According to Rolls-Royce, a UK SMR design could boost the British economy by up to a £100billion between 2030 and 2050, depending on how much of the supply chain is British. The National Nuclear Laboratory produced a report in 2014 that concluded the potential global market for SMRs would be 65 – 85GWe by 2035, with about 75GWe in the UK alone; there is an estimated potential for 40,000 high-value UK jobs and intellectual property.
Last year, the Nuclear AMRC issued a report stating that the UK had the necessary skills and advanced manufacturing capabilities to develop SMR technology; although a notable gap in UK capability is in steam turbine manufacture, where Rolls-Royce has stated that it is looking for an overseas partner (China holds a majority share in worldwide steam turbine manufacturing, with other manufacturers under Indian, German, Korean and Japanese ownership).
The first phase of the development project will see the nuclear AMRC carry out desktop studies on potential methods of manufacture for the Rolls-Royce design, and assess the capabilities of the existing UK supply chain to make the components to the required quality.

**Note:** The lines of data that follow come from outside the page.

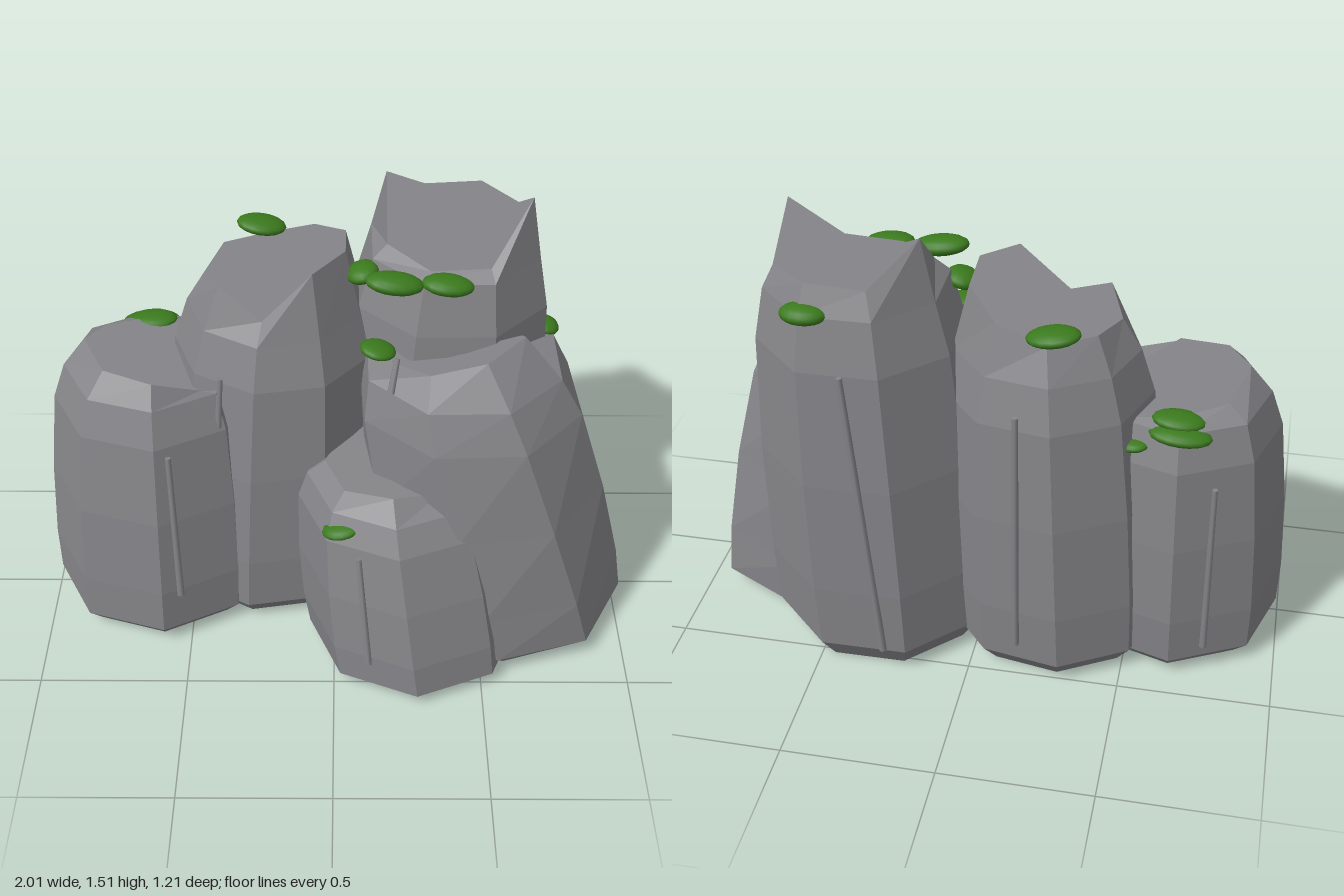
import * as THREE from 'three';

const stone = new THREE.MeshStandardMaterial({ color: 0x858589, side: THREE.DoubleSide });
const moss = new THREE.MeshStandardMaterial({ color: 0x3b7a1d });

// Shared pillar outline: [height fraction, radius fraction]
const profile = [[0, 0.83], [0.06, 0.985], [0.22, 1], [0.5, 0.97], [0.78, 0.895], [0.9, 0.785]];

// A leaning, faceted shell, open below, with a jagged rim and an evenly shaded cap
function pillarGeometry({ base, top, r, rimR, turn, twist = 0, h, rim }) {
  const n = rim.length;
  const ring = (f, radius, yOf) => rim.map((_, i) => {
    const a = THREE.MathUtils.degToRad(turn + twist * f) + (i / n) * Math.PI * 2;
    return [
      base[0] + (top[0] - base[0]) * f + Math.cos(a) * radius,
      yOf(i),
      base[1] + (top[1] - base[1]) * f + Math.sin(a) * radius,
    ];
  });
  const rings = profile.map(([f, k]) => ring(f, r * k, () => f * h));
  rings.push(ring(1, rimR, (i) => rim[i]));
  const last = rings[rings.length - 1];
  const centre = [top[0], rim.reduce((s, y) => s + y, 0) / n - 0.02, top[1]];

  const walls = [], cap = [];
  for (let i = 0; i < n; i++) {
    const j = (i + 1) % n;
    for (let k = 0; k < rings.length - 1; k++) {
      const lo = rings[k], up = rings[k + 1];
      walls.push(...lo[i], ...up[i], ...lo[j], ...lo[j], ...up[i], ...up[j]);
    }
    cap.push(...centre, ...last[j], ...last[i]);
  }
  const g = new THREE.BufferGeometry();
  g.setAttribute('position', new THREE.Float32BufferAttribute([...walls, ...cap], 3));
  g.computeVertexNormals();
  for (let v = walls.length / 3; v < g.attributes.position.count; v++) g.attributes.normal.setXYZ(v, 0, 1, 0);
  return g;
}

const pillars = {
  leftPillar: {
    base: [-0.625, -0.045], top: [-0.61, -0.09], r: 0.375, rimR: 0.22, turn: -5, h: 1.03,
    rim: [0.9, 0.9, 0.98, 1.0, 1.02, 0.97, 0.95, 0.93],
  },
  middlePillar: {
    base: [-0.24, -0.16], top: [-0.19, -0.19], r: 0.38, rimR: 0.24, turn: 20, h: 1.23,
    rim: [1.34, 1.33, 1.17, 1.25, 1.21, 1.23, 1.22, 1.27, 1.32],
  },
  backPillar: {
    base: [0.34, -0.23], top: [0.4, -0.25], r: 0.375, rimR: 0.25, turn: 22, h: 1.44,
    rim: [1.51, 1.33, 1.32, 1.34, 1.5, 1.38, 1.39, 1.37],
  },
  rightPillar: {
    base: [0.61, 0.045], top: [0.4, -0.01], r: 0.43, rimR: 0.23, turn: 4, twist: 20, h: 1.11,
    rim: [1.14, 1.12, 1.07, 1.03, 1.06, 1.0, 1.0, 1.03],
  },
  frontPillar: {
    base: [0.285, 0.25], top: [0.19, 0.155], r: 0.37, rimR: 0.22, turn: 0, h: 0.72,
    rim: [0.67, 0.68, 0.71, 0.69, 0.69, 0.7, 0.71, 0.71],
  },
};

// Moss pads: centre, radii, sideways tilt
const mossPads = [
  [[-0.25, 1.255, -0.42], [0.085, 0.027, 0.06], -0.15],
  [[0.19, 1.3, 0.02], [0.095, 0.032, 0.055], -0.12],
  [[0.36, 1.295, 0.02], [0.085, 0.03, 0.055], -0.1],
  [[0.09, 1.26, -0.11], [0.055, 0.03, 0.06], 0.25],
  [[0.14, 1.08, 0.07], [0.06, 0.022, 0.055], -0.2],
  [[0.025, 0.595, 0.39], [0.065, 0.022, 0.05], 0.2],
  [[0.71, 1.01, -0.18], [0.045, 0.025, 0.05], -0.3],
  [[0.49, 1.3, -0.505], [0.075, 0.032, 0.055], 0],
  [[-0.64, 0.91, -0.35], [0.1, 0.027, 0.055], 0.05],
  [[-0.63, 0.94, -0.31], [0.085, 0.025, 0.055], 0.05],
  [[-0.5, 0.86, -0.355], [0.045, 0.018, 0.035], -0.1],
];

// Raised stone veins: top end, bottom end
const veins = [
  [[-0.54, 0.77, 0.245], [-0.525, 0.22, 0.305]],
  [[-0.37, 0.99, 0.11], [-0.385, 0.76, 0.14]],
  [[0.34, 0.85, 0.345], [0.37, 0.65, 0.39]],
  [[0.2, 1.1, 0.15], [0.18, 1.0, 0.2]],
  [[0.08, 0.54, 0.475], [0.115, 0.15, 0.56]],
  [[-0.76, 0.74, -0.375], [-0.765, 0.12, -0.385]],
  [[-0.16, 1.04, -0.55], [-0.165, 0.16, -0.54]],
  [[0.37, 1.13, -0.575], [0.27, 0.1, -0.585]],
];

export function createModel() {
  const model = new THREE.Group();
  model.name = 'rockCluster';
  const add = (name, geometry, material) => {
    const mesh = new THREE.Mesh(geometry, material);
    mesh.name = name;
    model.add(mesh);
    return mesh;
  };

  for (const [name, spec] of Object.entries(pillars)) add(name, pillarGeometry(spec), stone);

  const pad = new THREE.SphereGeometry(1, 16, 10);
  mossPads.forEach(([p, s, tilt], i) => {
    const m = add(`mossPad${i + 1}`, pad, moss);
    m.position.set(...p);
    m.scale.set(...s);
    m.rotation.z = tilt;
  });

  veins.forEach(([a, b], i) => {
    const path = new THREE.LineCurve3(new THREE.Vector3(...b), new THREE.Vector3(...a));
    const v = path.v2.clone().sub(path.v1);
    const m = add(`stoneVein${i + 1}`, new THREE.CylinderGeometry(0.01, 0.013, v.length(), 6), stone);
    m.position.copy(path.getPoint(0.5));
    m.quaternion.setFromUnitVectors(new THREE.Vector3(0, 1, 0), v.normalize());
  });

  return model;
}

Manufacturing processes available include robotic machining, single-platform machining, cryogenic cooling, intelligent fixturing, on-machine inspection, advanced joining and near-net shape manufacturing processes such as electron beam welding, diode laser cladding, automated arc welding, bulk additive manufacturing and hot isostatic pressing: many of these are being developed at the nuclear AMRC, where machine tools and fabrication cells have been specified to a size capable of making full-scale prototype components.
In a statement, Rolls-Royce commented: "We share a common belief that a home-grown SMR program can play a key role in strengthening the UK’s energy mix and security, while creating valuable intellectual property, exports and jobs. We are working together to deliver a whole power plant which could be up and running in just over a decade and provide a boost for the UK’s industrial strategy.”
The government has signalled its commitment to developing SMR technology in last year's budget, with the announcement of £30 million funding available for an SMR-enabling R&D programme to develop skills capacity and advanced manufacturing capability. US company NuScale last year announced that it was to collaborate with UK firms to develop its own SMR technology.